→ RECORDS FOR THIS EXERCISE:
• • • • • • •
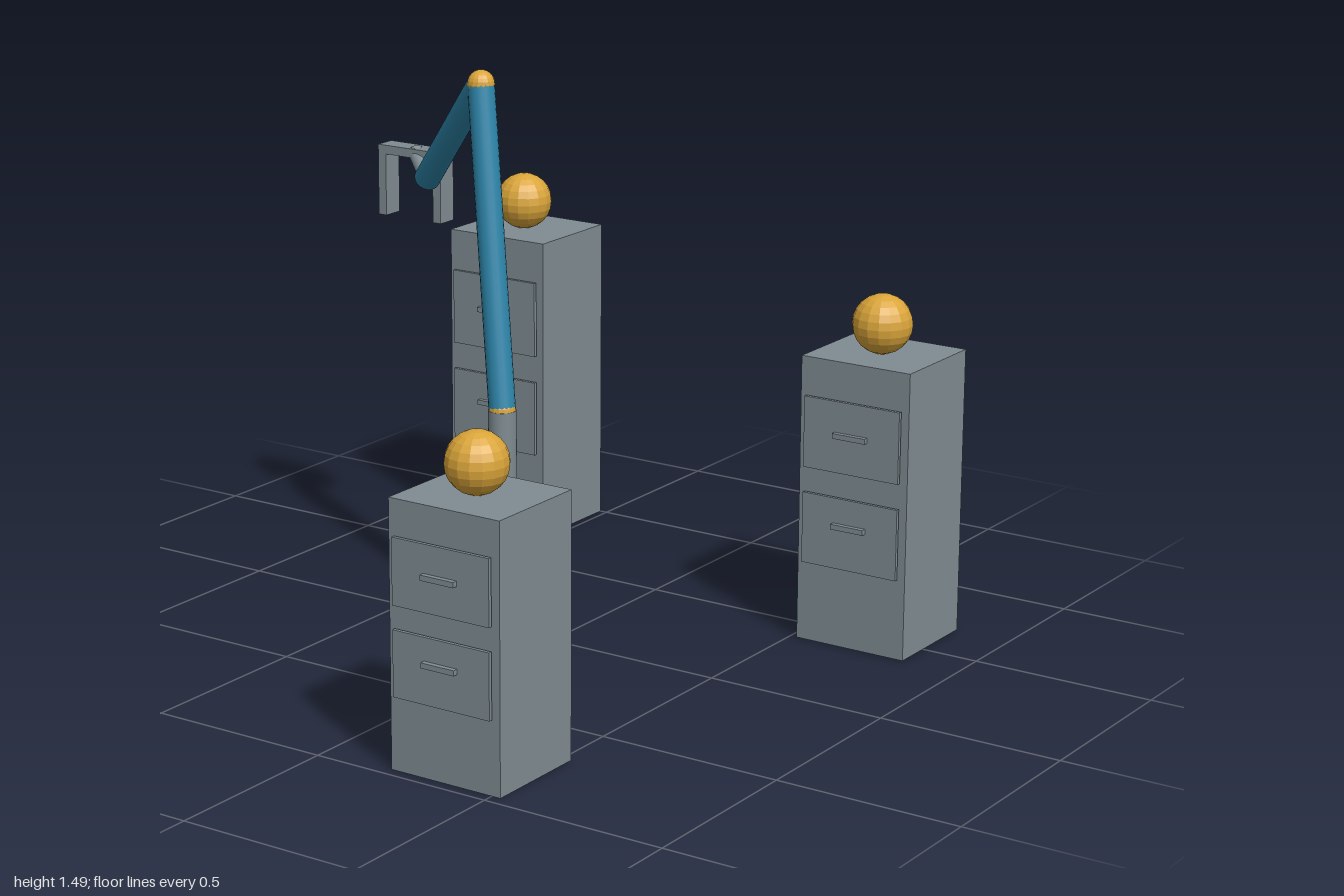
import * as THREE from 'three';

const mat = (name, color, flatShading = false) => {
  const m = new THREE.MeshStandardMaterial({ color, flatShading });
  m.name = name;
  return m;
};

export function createModel() {
  const steel = mat('steel grey', 0x7f8c92);
  const blue = mat('arm blue', 0x2e86ab);
  const amber = mat('amber', 0xdaa53a, true);
  const model = new THREE.Group();
  model.name = 'robotArmAndCabinets';

  const add = (parent, name, geometry, material, x, y, z) => {
    const mesh = new THREE.Mesh(geometry, material);
    mesh.name = name;
    mesh.position.set(x, y, z);
    parent.add(mesh);
    return mesh;
  };
  const box = (parent, name, w, h, d, x, y, z) =>
    add(parent, name, new THREE.BoxGeometry(w, h, d), steel, x, y, z);

  // Straight round bar between two points
  const bar = (parent, name, a, b, r, material) => {
    const dir = b.clone().sub(a);
    const mid = a.clone().add(b).multiplyScalar(0.5);
    const mesh = add(parent, name, new THREE.CylinderGeometry(r, r, dir.length(), 20), material, mid.x, mid.y, mid.z);
    mesh.quaternion.setFromUnitVectors(new THREE.Vector3(0, 1, 0), dir.normalize());
  };

  // Two-drawer cabinets, each with a ball on top
  const W = 0.322, D = 0.295;
  const cabinet = (name, x, z, h) => {
    const g = new THREE.Group();
    g.name = name;
    g.position.set(x, 0, z);
    model.add(g);
    box(g, 'cabinetBody', W, h, D, 0, h / 2, 0);
    for (const f of [0.392, 0.729]) {
      box(g, 'drawerFront', 0.283, h * 0.248, 0.01, 0, h * f + h * 0.015, D / 2 + 0.011);
      box(g, 'drawerHandle', 0.097, 0.014, 0.014, 0, h * (f + 0.042 - (f > 0.5 ? 0.019 : 0)), D / 2 + 0.023);
    }
    add(g, 'ball', new THREE.SphereGeometry(0.08, 16, 12), amber, 0, h + 0.08, 0.012);
  };
  cabinet('tallCabinet', -0.682, -0.8525, 0.868);
  cabinet('middleCabinet', 0.68, -0.539, 0.777);
  cabinet('lowCabinet', 0.364, 0.8225, 0.688);

  // Robot arm
  const arm = new THREE.Group();
  arm.name = 'robotArm';
  model.add(arm);
  const foot = new THREE.Vector3(-0.16, 0.025, 0);
  const shoulder = new THREE.Vector3(-0.16, 0.61, 0);
  const elbow = new THREE.Vector3(-0.282, 1.455, -0.081);
  const wrist = new THREE.Vector3(-0.622, 1.12, -0.298);
  const palm = new THREE.Vector3(-0.704, 1.175, -0.355);
  box(arm, 'basePlate', 0.25, 0.025, 0.25, -0.16, 0.0125, 0);
  bar(arm, 'column', foot, shoulder, 0.038, steel);
  bar(arm, 'upperArm', shoulder, elbow, 0.036, blue);
  bar(arm, 'forearm', elbow, wrist, 0.036, blue);
  bar(arm, 'wristLink', wrist, palm, 0.022, steel);
  for (const [name, p] of [['shoulderJoint', shoulder], ['elbowJoint', elbow]]) {
    add(arm, name, new THREE.SphereGeometry(0.037, 16, 12), amber, p.x, p.y, p.z);
  }

  // Two-finger gripper
  box(arm, 'gripperPalm', 0.212, 0.025, 0.06, palm.x, palm.y, palm.z);
  for (const s of [-1, 1]) {
    box(arm, 'gripperFinger', 0.026, 0.173, 0.06, palm.x + s * 0.093, 1.0765, palm.z);
  }
  return model;
}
• • • • • • •
→ REQUIREMENT: Start with the line above that contains "const steel = mat('steel grey', 0x7f8c92);" and stop after the line that contains "parent.add(mesh);". Output those lines exactly, and only those.

→ TASK SOLUTION:
  const steel = mat('steel grey', 0x7f8c92);
  const blue = mat('arm blue', 0x2e86ab);
  const amber = mat('amber', 0xdaa53a, true);
  const model = new THREE.Group();
  model.name = 'robotArmAndCabinets';

  const add = (parent, name, geometry, material, x, y, z) => {
    const mesh = new THREE.Mesh(geometry, material);
    mesh.name = name;
    mesh.position.set(x, y, z);
    parent.add(mesh);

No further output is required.